After you finish picnicking, keep on driving towards Homeros (signs will guide you), which involve ascending uphill upon a steep road. Once you make it up the hill, you will pass through a small village and begin to descend again to the Homeros Valley. As your driving, look out for a rocky hill showcasing 3 caves, because once you do, you will know you are on the right path. The exact area of Homeros Valley is located in the village of Kayadibi.
If traveling to Homeros Valley, there are different two routes to take. After passing through Bornova’s center, and through Kizilay, Atatürk, İnönü and Evka-4, you will hit the valley after 5 kilometers, near Egridere and Çamiçi village road. The alternative route is through Bornova and Ergene district, where you will pass through the Suga Soda Water Factory and Kayadibi Village, to which the valley is located roughly 7 kilometers further.

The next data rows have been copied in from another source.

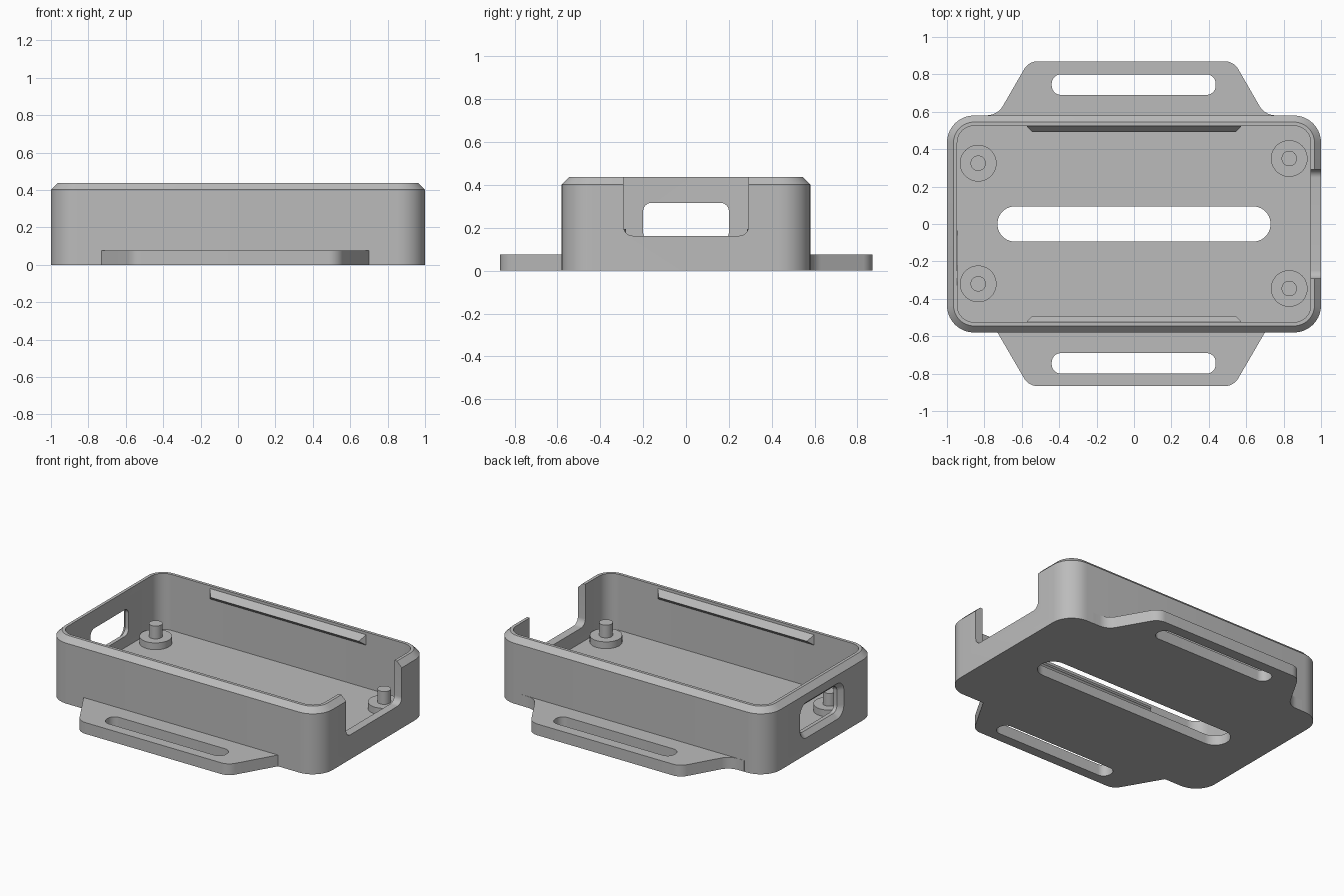
import bpy, bmesh, math
from mathutils import Vector

cube = bpy.data.objects.get("Cube")
if cube:
    bpy.data.objects.remove(cube, do_unlink=True)

grey = bpy.data.materials.new("plain grey")
grey.use_nodes = True
grey.diffuse_color = (0.5, 0.5, 0.5, 1)
grey.node_tree.nodes["Principled BSDF"].inputs["Base Color"].default_value = (0.5, 0.5, 0.5, 1)

HALF_X, HALF_Y, HEIGHT = 1.0, 0.58, 0.437
FLOOR, WALL, BEVEL = 0.065, 0.055, 0.035
TAB_TOP = 0.075


def fillet(corners, segments=10):
    """Round each (x, y, radius) corner of a closed outline."""
    out = []
    for i, (x, y, r) in enumerate(corners):
        p = Vector((x, y))
        if r == 0:
            out.append(p)
            continue
        a = (Vector(corners[i - 1][:2]) - p).normalized()
        b = (Vector(corners[(i + 1) % len(corners)][:2]) - p).normalized()
        half = a.angle(b) / 2
        centre = p + (a + b).normalized() * (r / math.sin(half))
        start = p + a * (r / math.tan(half)) - centre
        end = p + b * (r / math.tan(half)) - centre
        sweep = end.angle_signed(start)
        for k in range(segments + 1):
            t = sweep * k / segments
            c, s = math.cos(t), math.sin(t)
            out.append(centre + Vector((start.x * c - start.y * s, start.x * s + start.y * c)))
    return out


def rounded_rect(x0, x1, y0, y1, r):
    return fillet([(x0, y0, r), (x1, y0, r), (x1, y1, r), (x0, y1, r)])


def at_z(outline, z):
    return [(p.x, p.y, z) for p in outline]


def at_x(outline, x):
    return [(x, p.x, p.y) for p in outline]


def loft(name, loops):
    """Skin a chain of matching loops and cap both ends."""
    bm = bmesh.new()
    rings = [[bm.verts.new(c) for c in loop] for loop in loops]
    n = len(rings[0])
    for lower, upper in zip(rings, rings[1:]):
        for i in range(n):
            j = (i + 1) % n
            bm.faces.new((lower[i], lower[j], upper[j], upper[i]))
    bm.faces.new(rings[0][::-1])
    bm.faces.new(rings[-1])
    bmesh.ops.recalc_face_normals(bm, faces=bm.faces)
    mesh = bpy.data.meshes.new(name)
    bm.to_mesh(mesh)
    bm.free()
    obj = bpy.data.objects.new(name, mesh)
    mesh.materials.append(grey)
    bpy.context.collection.objects.link(obj)
    return obj


def prism(name, outline, z0, z1):
    return loft(name, [at_z(outline, z0), at_z(outline, z1)])


def activate(obj):
    bpy.ops.object.select_all(action='DESELECT')
    obj.select_set(True)
    bpy.context.view_layer.objects.active = obj


def cut(obj, cutter):
    mod = obj.modifiers.new("cut", 'BOOLEAN')
    mod.operation = 'DIFFERENCE'
    mod.solver = 'EXACT'
    mod.object = cutter
    activate(obj)
    bpy.ops.object.modifier_apply(modifier=mod.name)
    bpy.data.objects.remove(cutter, do_unlink=True)


def smooth(obj):
    activate(obj)
    bpy.ops.object.shade_smooth_by_angle(angle=math.radians(25))


# Open tray with a bevelled rim
def body_outline(inset):
    return rounded_rect(-HALF_X + inset, HALF_X - inset, -HALF_Y + inset, HALF_Y - inset, 0.145 - inset)


tray = loft("tray", [
    at_z(body_outline(0), 0), at_z(body_outline(0), HEIGHT - BEVEL),
    at_z(body_outline(BEVEL), HEIGHT), at_z(body_outline(WALL), HEIGHT),
    at_z(body_outline(WALL), FLOOR)])

# Long slot through the floor
cut(tray, prism("slot_cutter", rounded_rect(-0.73, 0.73, -0.094, 0.094, 0.093), -0.1, 0.2))

# Open notch in the +x wall
notch = fillet([(-0.292, 0.163, 0.045), (0.292, 0.163, 0.045), (0.292, 0.6, 0), (-0.292, 0.6, 0)])
cut(tray, loft("notch_cutter", [at_x(notch, 0.9), at_x(notch, 1.1)]))

# Window in the -x wall, flared towards the outside
def window(grow):
    return rounded_rect(-0.2 - grow, 0.2 + grow, 0.14 - grow, 0.317 + grow, 0.04 + grow)


cut(tray, loft("window_cutter", [
    at_x(window(0.03), -1.1), at_x(window(0.03), -1.0),
    at_x(window(0), -0.97), at_x(window(0), -0.9)]))
smooth(tray)

# Strap tabs: the back one blends into the wall, the front one meets it sharply
MID = -0.015
back = fillet([(MID - 0.82, 0.56, 0), (MID + 0.82, 0.56, 0), (MID + 0.82, 0.581, 0),
               (MID + 0.715, 0.581, 0.1), (MID + 0.548, 0.87, 0.085),
               (MID - 0.548, 0.87, 0.085), (MID - 0.715, 0.581, 0.1), (MID - 0.82, 0.581, 0)])
front = fillet([(MID - 0.715, -0.56, 0), (MID - 0.715, -0.58, 0), (MID - 0.548, -0.867, 0.085),
                (MID + 0.548, -0.867, 0.085), (MID + 0.715, -0.58, 0), (MID + 0.715, -0.56, 0)])
for name, outline, side in (("back_strap_tab", back, 1), ("front_strap_tab", front, -1)):
    tab = prism(name, outline, 0, TAB_TOP)
    y0, y1 = sorted((side * 0.69, side * 0.80))
    cut(tab, prism("strap_slot_cutter", rounded_rect(-0.44, 0.437, y0, y1, 0.05), -0.1, 0.2))
    smooth(tab)

# Snap ribs inside the long walls, wedge shaped with tapered ends
for name, side in (("back_snap_rib", 1), ("front_snap_rib", -1)):
    wall, tip = side * (HALF_Y - WALL + 0.005), side * 0.492
    loft(name, [[(sx * 0.58, wall, 0.425), (sx * 0.545, tip, 0.38), (sx * 0.58, wall, 0.345)]
                for sx in (-1, 1)])

# Stepped posts that locate the board
def circle(x, y, r):
    return [Vector((x + r * math.cos(a), y + r * math.sin(a)))
            for a in (math.tau * k / 40 for k in range(40))]


for name, x, y in (("back_right_post", -0.833, 0.325), ("front_right_post", -0.833, -0.32),
                   ("back_left_post", 0.83, 0.35), ("front_left_post", 0.83, -0.345)):
    base, pin = circle(x, y, 0.098), circle(x, y, 0.041)
    smooth(loft(name, [at_z(base, FLOOR - 0.01), at_z(base, 0.11), at_z(pin, 0.11), at_z(pin, 0.195)]))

When you reach the location, you can park the car and walk your way up the hill to the caves. Although the caves are empty, they offer a beautiful view of the entire valley and make for great photos to show to your friends and family. There are some Greek inscriptions on the rocks, however, we couldn’t tell if they were authentic or not. As a Greek myself, along with another Greek friend, our gut feeling told us it was not as old as the date inscribed said it was (1904).
After the long trek through hills and valleys, make your back up and stop at Kuzuoglu Restaurant (Tel: 0232-351-3477). The restaurant is fairly new, very clean, offering fantastic fresh foods for as low as 10-15TL per person. As you eat, you can look amongst the entire city of Izmir. Yet again, another great reason to live in Izmir.
- Nuclear Turkey: Keeping it Clean
- Izmir: The Center of It All
- Finding work in Turkey
- Getting Married in Turkey
- A Trip to Homer’s Valley
- Religion in Turkey: Alevi Protests
- The Expat’s Kurban Bayrami
- Christmas or New Year’s Tree?
- Turkish-Greek Friendship Concert of Izmir
- Trailblazing through the mountains of Manisa
- Becoming an Expat in the 21st Century
- My Turkish Neighborhood
- Nargile: Lounging with the Sultans
- Turkish Soap: Olive Oil isn’t only for eating
- The Men and Their Beads
- Traveling Turkey: Great Ways to Eat Cheap without Missing Out
- Mastic: The Aegean’s Ingredient that Bonds Two Cultures
- Turkish Reality Television
- A Yabanci’s Understanding of the Ezan: The Call to Prayer
- Kemeralti: Istanbul can’t compare to this historical bazaar of Izmir
- The Church Restorations of Izmir
- Meeting the Patriarch of Constantinople in Izmir
- My Byzantine Mecca: Part 2
- My Byzantine Mecca: Part 1
- Flying with Turkish Airlines
- Turkey’s Children’s Day Celebration
- The Ottoman Kitchen
- Do you speak Turkish?
- The Food Bazaars…who needs organic?
- Rebetiko: The Music Of Izmir and Asia Minor